Extracted data entries
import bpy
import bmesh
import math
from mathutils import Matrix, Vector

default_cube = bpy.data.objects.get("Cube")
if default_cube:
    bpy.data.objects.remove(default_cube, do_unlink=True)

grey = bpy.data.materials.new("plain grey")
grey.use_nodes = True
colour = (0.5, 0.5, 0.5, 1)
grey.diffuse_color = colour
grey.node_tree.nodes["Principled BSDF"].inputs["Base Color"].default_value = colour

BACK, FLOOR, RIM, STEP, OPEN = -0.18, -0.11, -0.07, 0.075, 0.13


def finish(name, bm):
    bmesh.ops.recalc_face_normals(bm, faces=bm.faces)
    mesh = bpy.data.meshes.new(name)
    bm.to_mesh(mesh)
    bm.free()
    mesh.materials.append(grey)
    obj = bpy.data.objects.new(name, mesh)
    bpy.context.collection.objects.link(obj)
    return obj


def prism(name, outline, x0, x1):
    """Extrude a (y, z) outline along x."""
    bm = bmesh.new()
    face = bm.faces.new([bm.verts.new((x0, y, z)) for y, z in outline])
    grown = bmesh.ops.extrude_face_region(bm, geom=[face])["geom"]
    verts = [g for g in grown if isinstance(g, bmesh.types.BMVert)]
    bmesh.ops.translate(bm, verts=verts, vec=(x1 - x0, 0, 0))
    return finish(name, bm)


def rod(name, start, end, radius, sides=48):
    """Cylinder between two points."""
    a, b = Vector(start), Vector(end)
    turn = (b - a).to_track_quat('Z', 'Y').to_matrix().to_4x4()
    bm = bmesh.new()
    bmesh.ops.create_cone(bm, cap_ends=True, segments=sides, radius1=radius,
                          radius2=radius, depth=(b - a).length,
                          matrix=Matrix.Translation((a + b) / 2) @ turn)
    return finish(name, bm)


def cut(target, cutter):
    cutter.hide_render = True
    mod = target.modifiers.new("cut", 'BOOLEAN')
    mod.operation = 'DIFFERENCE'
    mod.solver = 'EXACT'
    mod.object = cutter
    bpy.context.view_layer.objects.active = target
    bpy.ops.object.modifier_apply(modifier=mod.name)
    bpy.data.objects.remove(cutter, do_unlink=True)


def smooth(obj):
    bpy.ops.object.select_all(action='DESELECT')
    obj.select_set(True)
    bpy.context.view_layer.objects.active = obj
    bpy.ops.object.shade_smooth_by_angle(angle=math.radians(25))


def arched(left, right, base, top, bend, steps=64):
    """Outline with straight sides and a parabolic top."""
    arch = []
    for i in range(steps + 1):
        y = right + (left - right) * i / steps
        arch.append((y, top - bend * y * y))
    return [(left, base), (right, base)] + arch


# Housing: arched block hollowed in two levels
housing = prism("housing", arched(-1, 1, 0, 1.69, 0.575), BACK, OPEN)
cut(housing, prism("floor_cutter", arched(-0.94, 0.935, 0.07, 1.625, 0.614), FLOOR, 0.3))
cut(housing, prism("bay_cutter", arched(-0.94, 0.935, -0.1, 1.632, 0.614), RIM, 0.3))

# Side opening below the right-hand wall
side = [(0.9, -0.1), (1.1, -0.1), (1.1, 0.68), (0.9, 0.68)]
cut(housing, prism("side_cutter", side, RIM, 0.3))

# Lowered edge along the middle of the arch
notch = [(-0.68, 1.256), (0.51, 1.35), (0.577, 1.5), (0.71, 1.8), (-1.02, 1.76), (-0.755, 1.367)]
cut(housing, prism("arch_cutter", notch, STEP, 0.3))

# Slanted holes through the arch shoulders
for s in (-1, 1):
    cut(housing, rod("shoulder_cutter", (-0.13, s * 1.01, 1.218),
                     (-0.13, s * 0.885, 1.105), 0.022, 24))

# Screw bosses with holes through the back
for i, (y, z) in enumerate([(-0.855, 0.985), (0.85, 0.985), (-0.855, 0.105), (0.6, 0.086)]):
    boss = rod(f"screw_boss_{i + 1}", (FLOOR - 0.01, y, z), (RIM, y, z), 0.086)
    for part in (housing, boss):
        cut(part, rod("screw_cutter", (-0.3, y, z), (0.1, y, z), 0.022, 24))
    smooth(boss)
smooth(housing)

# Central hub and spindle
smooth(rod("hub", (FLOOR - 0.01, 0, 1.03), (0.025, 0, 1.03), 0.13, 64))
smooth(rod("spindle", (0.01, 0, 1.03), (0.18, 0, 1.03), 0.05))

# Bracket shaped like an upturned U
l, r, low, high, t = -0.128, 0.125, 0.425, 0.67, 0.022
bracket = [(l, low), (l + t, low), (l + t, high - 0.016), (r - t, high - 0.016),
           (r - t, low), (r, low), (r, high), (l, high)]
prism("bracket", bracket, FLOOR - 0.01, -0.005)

...

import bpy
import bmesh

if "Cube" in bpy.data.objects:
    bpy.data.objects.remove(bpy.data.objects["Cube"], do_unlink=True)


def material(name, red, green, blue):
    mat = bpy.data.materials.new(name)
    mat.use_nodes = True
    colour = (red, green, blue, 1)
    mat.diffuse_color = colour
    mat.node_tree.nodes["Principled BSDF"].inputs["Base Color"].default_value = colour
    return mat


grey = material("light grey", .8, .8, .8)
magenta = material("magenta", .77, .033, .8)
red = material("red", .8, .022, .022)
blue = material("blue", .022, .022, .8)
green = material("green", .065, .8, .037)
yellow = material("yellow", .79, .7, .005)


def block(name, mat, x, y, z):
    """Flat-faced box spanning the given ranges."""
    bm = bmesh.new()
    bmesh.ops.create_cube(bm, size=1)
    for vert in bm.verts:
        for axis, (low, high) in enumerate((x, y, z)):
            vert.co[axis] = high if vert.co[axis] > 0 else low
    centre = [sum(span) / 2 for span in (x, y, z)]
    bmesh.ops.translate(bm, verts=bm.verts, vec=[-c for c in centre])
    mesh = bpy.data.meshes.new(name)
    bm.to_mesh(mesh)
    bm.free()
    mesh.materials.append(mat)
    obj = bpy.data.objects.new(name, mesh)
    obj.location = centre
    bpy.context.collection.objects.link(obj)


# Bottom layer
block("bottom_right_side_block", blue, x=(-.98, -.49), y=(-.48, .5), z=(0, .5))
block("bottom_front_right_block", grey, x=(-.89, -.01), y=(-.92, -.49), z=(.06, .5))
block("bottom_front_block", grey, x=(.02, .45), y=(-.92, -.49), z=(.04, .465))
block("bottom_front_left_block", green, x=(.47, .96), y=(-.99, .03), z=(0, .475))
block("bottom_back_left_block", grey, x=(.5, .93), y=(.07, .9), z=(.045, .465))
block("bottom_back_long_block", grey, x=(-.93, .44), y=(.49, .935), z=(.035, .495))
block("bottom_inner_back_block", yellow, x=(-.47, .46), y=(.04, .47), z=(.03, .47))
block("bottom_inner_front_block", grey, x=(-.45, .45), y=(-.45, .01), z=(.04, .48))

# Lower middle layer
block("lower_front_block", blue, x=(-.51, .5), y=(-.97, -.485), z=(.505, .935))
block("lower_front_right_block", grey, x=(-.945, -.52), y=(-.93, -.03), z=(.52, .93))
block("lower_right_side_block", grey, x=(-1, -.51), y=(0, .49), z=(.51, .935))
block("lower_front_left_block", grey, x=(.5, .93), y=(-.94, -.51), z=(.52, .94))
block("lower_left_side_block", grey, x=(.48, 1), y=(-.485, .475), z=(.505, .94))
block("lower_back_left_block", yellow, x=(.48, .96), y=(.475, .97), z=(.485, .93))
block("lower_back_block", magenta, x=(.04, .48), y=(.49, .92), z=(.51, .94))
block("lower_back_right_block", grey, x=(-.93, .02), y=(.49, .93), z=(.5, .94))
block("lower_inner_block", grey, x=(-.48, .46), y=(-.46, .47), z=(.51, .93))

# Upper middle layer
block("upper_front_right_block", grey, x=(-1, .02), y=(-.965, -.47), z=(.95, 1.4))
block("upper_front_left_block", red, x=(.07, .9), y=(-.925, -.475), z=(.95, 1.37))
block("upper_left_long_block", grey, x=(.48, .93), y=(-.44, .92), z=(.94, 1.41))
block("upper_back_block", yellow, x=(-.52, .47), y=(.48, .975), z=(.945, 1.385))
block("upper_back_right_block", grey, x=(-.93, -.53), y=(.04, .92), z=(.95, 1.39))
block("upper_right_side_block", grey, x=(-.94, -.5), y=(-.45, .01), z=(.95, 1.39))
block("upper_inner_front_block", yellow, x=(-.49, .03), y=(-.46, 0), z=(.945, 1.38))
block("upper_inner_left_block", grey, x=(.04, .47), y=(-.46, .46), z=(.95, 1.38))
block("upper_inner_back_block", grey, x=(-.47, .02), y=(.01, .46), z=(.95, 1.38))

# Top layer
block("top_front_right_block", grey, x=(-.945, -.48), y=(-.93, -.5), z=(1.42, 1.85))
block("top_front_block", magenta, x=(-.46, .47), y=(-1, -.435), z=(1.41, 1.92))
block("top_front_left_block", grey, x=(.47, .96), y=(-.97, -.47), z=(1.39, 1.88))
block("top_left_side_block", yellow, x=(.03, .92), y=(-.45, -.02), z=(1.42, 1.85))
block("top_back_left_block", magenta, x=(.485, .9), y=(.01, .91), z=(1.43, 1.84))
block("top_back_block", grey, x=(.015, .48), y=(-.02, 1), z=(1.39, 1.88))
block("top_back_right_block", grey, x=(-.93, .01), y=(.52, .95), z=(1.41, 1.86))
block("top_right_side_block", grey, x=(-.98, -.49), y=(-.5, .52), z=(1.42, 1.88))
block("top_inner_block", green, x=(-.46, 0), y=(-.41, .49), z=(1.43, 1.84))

▸ Task statement
When you reach the line with "for part in" in the records above, start writing out lines exactly, and stop once the line with "- 0.01, -0.005)" has been written; include nothing else.

▸ Response to the task
    for part in (housing, boss):
        cut(part, rod("screw_cutter", (-0.3, y, z), (0.1, y, z), 0.022, 24))
    smooth(boss)
smooth(housing)

# Central hub and spindle
smooth(rod("hub", (FLOOR - 0.01, 0, 1.03), (0.025, 0, 1.03), 0.13, 64))
smooth(rod("spindle", (0.01, 0, 1.03), (0.18, 0, 1.03), 0.05))

# Bracket shaped like an upturned U
l, r, low, high, t = -0.128, 0.125, 0.425, 0.67, 0.022
bracket = [(l, low), (l + t, low), (l + t, high - 0.016), (r - t, high - 0.016),
           (r - t, low), (r, low), (r, high), (l, high)]
prism("bracket", bracket, FLOOR - 0.01, -0.005)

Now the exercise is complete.